I have found them in a scientific paper related to cryptographic field.

• Can you link to the document and tell us what page? Or take a screenshot from the document? Commented Jan 16, 2017 at 20:43
• I typically see $\in_R$ when referring to something being randomly drawn from a set. But seeing the paper would help answer your question. P.S., I updated to use TeX equations instead of a picture. Commented Jan 16, 2017 at 20:45
• FYI to the community: downvotes on questions like this (with no comment) are what make people like me feel "unqualified" to even read this site, and take moths off at a time. I get that people insta downvote anything that looks like a "pure mathematics" question... but really? Commented Jan 16, 2017 at 21:22
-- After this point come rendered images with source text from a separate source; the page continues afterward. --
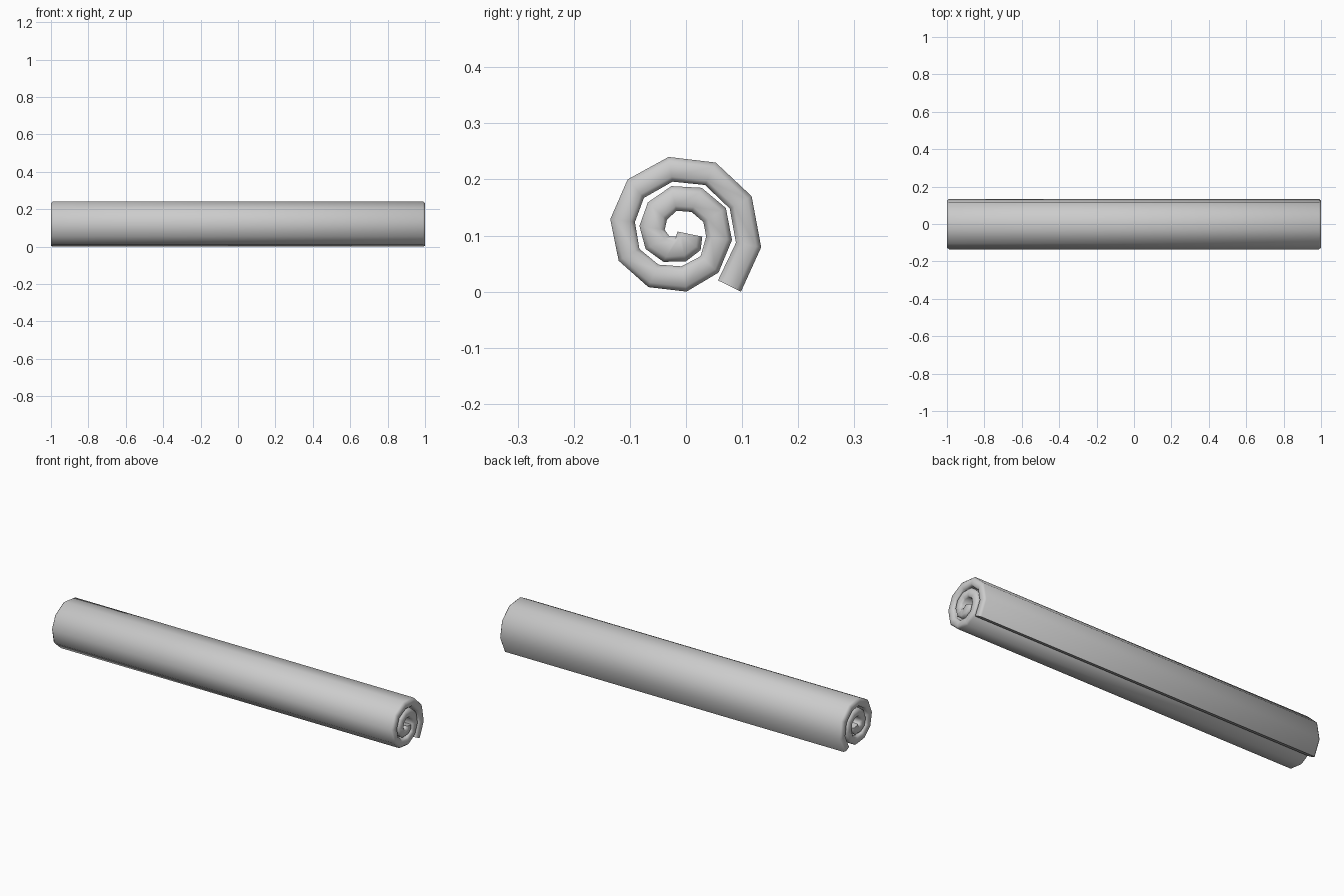
import bpy, bmesh
from mathutils import Vector

if "Cube" in bpy.data.objects:
    bpy.data.objects.remove(bpy.data.objects["Cube"])

# Spiral cross-section (y, z), from the loose outer end to the core
OUTER = [(.098, .002), (.134, .081), (.117, .172), (.053, .232), (-.031, .242),
         (-.104, .202), (-.135, .131), (-.12, .057), (-.067, .010), (.001, .002),
         (.058, .036), (.082, .094), (.071, .151), (.028, .187), (-.026, .19),
         (-.068, .161), (-.083, .119), (-.072, .078), (-.04, .055), (0, .056),
         (.026, .076), (.029, .1)]
INNER = [(.057, .022), (.089, .089), (.078, .150), (.034, .192), (-.024, .198),
         (-.075, .169), (-.091, .126), (-.083, .078), (-.049, .050), (-.008, .047),
         (.026, .065), (.036, .1), (.031, .126), (.010, .144), (-.017, .146),
         (-.034, .130), (-.038, .112), (-.029, .1), (-.016, .1), (-.015, .109),
         (-.015, .109), (-.015, .109)]

# Rounded loop around the mat thickness: (x, blend from outer to inner)
LOOP = [(-.99, 0), (.99, 0), (1, .2), (1, .8),
        (.99, 1), (-.99, 1), (-1, .8), (-1, .2)]

bm = bmesh.new()
rings = []
for o, i in zip(OUTER, INNER):
    ring = []
    for x, t in LOOP:
        p = Vector(o).lerp(Vector(i), t)
        ring.append(bm.verts.new((x, p.x, p.y - .002)))
    rings.append(ring)

# Skin between neighbouring rings, then close both long edges
n = len(LOOP)
for a, b in zip(rings, rings[1:]):
    for k in range(n):
        m = (k + 1) % n
        bm.faces.new((a[k], a[m], b[m], b[k]))
bm.faces.new(rings[0][::-1])
bm.faces.new(rings[-1])
bmesh.ops.remove_doubles(bm, verts=bm.verts[:], dist=1e-5)
bmesh.ops.recalc_face_normals(bm, faces=bm.faces[:])

# Rolled mat, smooth with crisp long edges
mesh = bpy.data.meshes.new("rolled_mat")
bm.to_mesh(mesh)
bm.free()
mat_obj = bpy.data.objects.new("rolled_mat", mesh)
bpy.context.collection.objects.link(mat_obj)
bpy.context.view_layer.objects.active = mat_obj
mat_obj.select_set(True)
bpy.ops.object.shade_smooth_by_angle(angle=1.05)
• @MikeOunsworth: I didn't downvote this, but without an actual reference to the context in which the OP saw this symbol (and no, "in a scientific paper related to cryptographic field" doesn't count), I don't think this question is "useful and clear" enough to deserve an upvote, either. While mikeazo's and Yehuda Lindell's guess is probably right, without knowing the context that symbol could really mean anything. Commented Jan 17, 2017 at 4:08
• @IlmariKaronen Thank you. Your comment nicely (and politely) explains what's missing from the question. If more people left comments like that along with their downvote, I think that would go a long way to making crypto.SE feel more inviting. Commented Jan 17, 2017 at 14:38

1. $x \in S$ is used to denote that $x$ is in the set $S$.
2. $x \in_R\ S$ is used to denote that $x$ is chosen randomly from the set $S$.
3. Choosing a value randomly $x$ from $S$ is also sometimes denoted $x\leftarrow S$ or even $x\leftarrow_R\ S$. Sometimes this is used for choosing according to a distribution and not a set, but you need to look at the preliminaries of the paper to determine their notation.
• I believe I've seen $x \overset{\$}{\leftarrow} S$used for this, too, and I wouldn't be at all surprised if somebody used$x \in_{\$} S$. As with standards, the nice thing about math symbols is that there are so many to choose from. ;) Commented Jan 17, 2017 at 3:57